American Identities

Race, Ethnicity, and Global Networks in the 20th Century

Philip Bracher (M.A.)/ Dr. Martin Klimke 
English Department / History Department

Time/Location: Thursdays, 4.15 – 5.45 pm, Anglistisches Seminar, R 115
Registration: Friday, April 13, 2007, 9:00 am, Heuscheuer I / Anglistisches Seminar
Start: April 19, 2007
Office Hours: Wednesdays, 2-4 pm (Bracher, AS), Wednesdays, 5-7 pm (Klimke, HCA)

 

In his most recent book Who are We? (2004), Samuel Huntington has identified the migratory movement from Latin America to the United States as the “most serious challenge to America’s traditional identity”. Huntington confesses a deep unease about the current status quo: “Continuation of this large immigration (without improved assimilation) could divide the United States into a country of two languages and two cultures.”

Huntington’s position exemplifies a shift from the paradigms of diasporic identities and multicultural desires towards a “clash of civilizations” in immigration politics. It also illustrates that issues of migration have been at the core of the American understanding of “Self” and “Other.”

This course will trace the cultural and historical impact of immigration to the United States from the beginning of the 20th century to the present. The focus will be on issues of assimilation, pluralism, and transnationalism.

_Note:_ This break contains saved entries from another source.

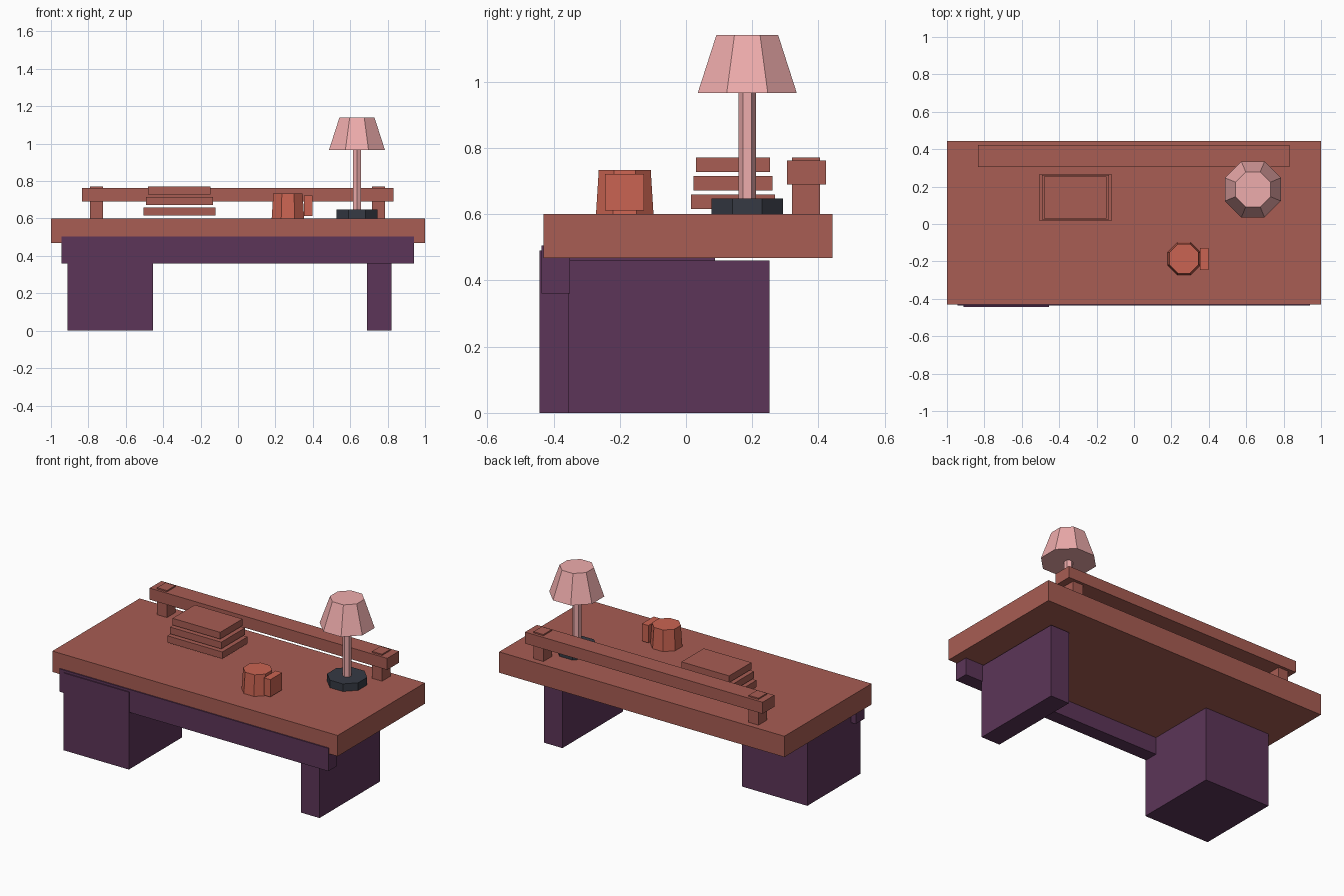
import bpy, math

if "Cube" in bpy.data.objects:
    bpy.data.objects.remove(bpy.data.objects["Cube"])


def material(name, r, g, b):
    m = bpy.data.materials.new(name)
    lin = [((c / 255 + 0.055) / 1.055) ** 2.4 for c in (r, g, b)]
    m.diffuse_color = (*lin, 1)
    m.use_nodes = True
    m.node_tree.nodes["Principled BSDF"].inputs["Base Color"].default_value = m.diffuse_color
    return m


WOOD = material("wood", 168, 93, 83)
PLUM = material("plum", 92, 53, 88)
PINK = material("pink", 238, 172, 172)
DARK = material("dark", 54, 58, 68)
CLAY = material("clay", 202, 100, 82)


def box(name, x, y, z, mat):
    """Box from (min, max) ranges on each axis."""
    bpy.ops.mesh.primitive_cube_add(size=1, location=[sum(r) / 2 for r in (x, y, z)])
    ob = bpy.context.object
    ob.name = name
    ob.scale = [r[1] - r[0] for r in (x, y, z)]
    bpy.ops.object.transform_apply(location=False, rotation=False, scale=True)
    ob.data.materials.append(mat)
    return ob


def frustum(name, centre, z, r_bottom, r_top, mat, sides=8, turn=math.pi / 8):
    """Faceted tapered prism between two heights."""
    bpy.ops.mesh.primitive_cone_add(
        vertices=sides, radius1=r_bottom, radius2=r_top, depth=z[1] - z[0],
        location=(*centre, sum(z) / 2), rotation=(0, 0, turn))
    ob = bpy.context.object
    ob.name = name
    ob.data.materials.append(mat)
    return ob


# Desk body
box("desktop", (-1, 1), (-0.43, 0.443), (0.468, 0.6), WOOD)
box("front_apron", (-0.945, 0.94), (-0.437, -0.35), (0.36, 0.505), PLUM)
box("drawer_pedestal", (-0.912, -0.455), (-0.443, 0.088), (0, 0.49), PLUM)
box("right_leg", (0.69, 0.82), (-0.355, 0.252), (0, 0.46), PLUM)

# Raised back rail on two posts
box("back_rail", (-0.833, 0.832), (0.305, 0.423), (0.69, 0.763), WOOD)
for side, x in (("left", -0.757), ("right", 0.751)):
    box(side + "_rail_post", (x - 0.035, x + 0.035), (0.32, 0.405), (0.6, 0.771), WOOD)

# Stack of books, each a little smaller than the one below
for i in range(3):
    w, d, z = 0.192 - 0.0125 * i, 0.1265 - 0.0075 * i, 0.616 + 0.056 * i
    box(f"book_{i + 1}", (-0.313 - w, -0.313 + w), (0.142 - d, 0.142 + d), (z, z + 0.043), WOOD)

# Mug and handle
frustum("mug", (0.267, -0.185), (0.6, 0.733), 0.094, 0.085, CLAY)
box("mug_handle", (0.353, 0.398), (-0.245, -0.127), (0.612, 0.722), CLAY)

# Table lamp
LAMP = (0.636, 0.185)
frustum("lamp_base", LAMP, (0.6, 0.648), 0.1176, 0.1176, DARK)
frustum("lamp_stem", LAMP, (0.648, 0.97), 0.0257, 0.0257, PINK, sides=6, turn=0)
frustum("lamp_shade", LAMP, (0.966, 1.141), 0.162, 0.101, PINK)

It will attempt to posit a transnational paradigm against views in which cultures oppose each other as monolithic units.

For this purpose, we will analyze the immigrant literature and the history of immigration to the U.S. from the vantage point of various ethnic experiences (Asian-, Hispanic-, and African-American) in the 20th century, including a variety of movies and representations from popular culture illustrating these themes.
LITERATURE: A reader will be made available a week before the semester begins.

Syllabus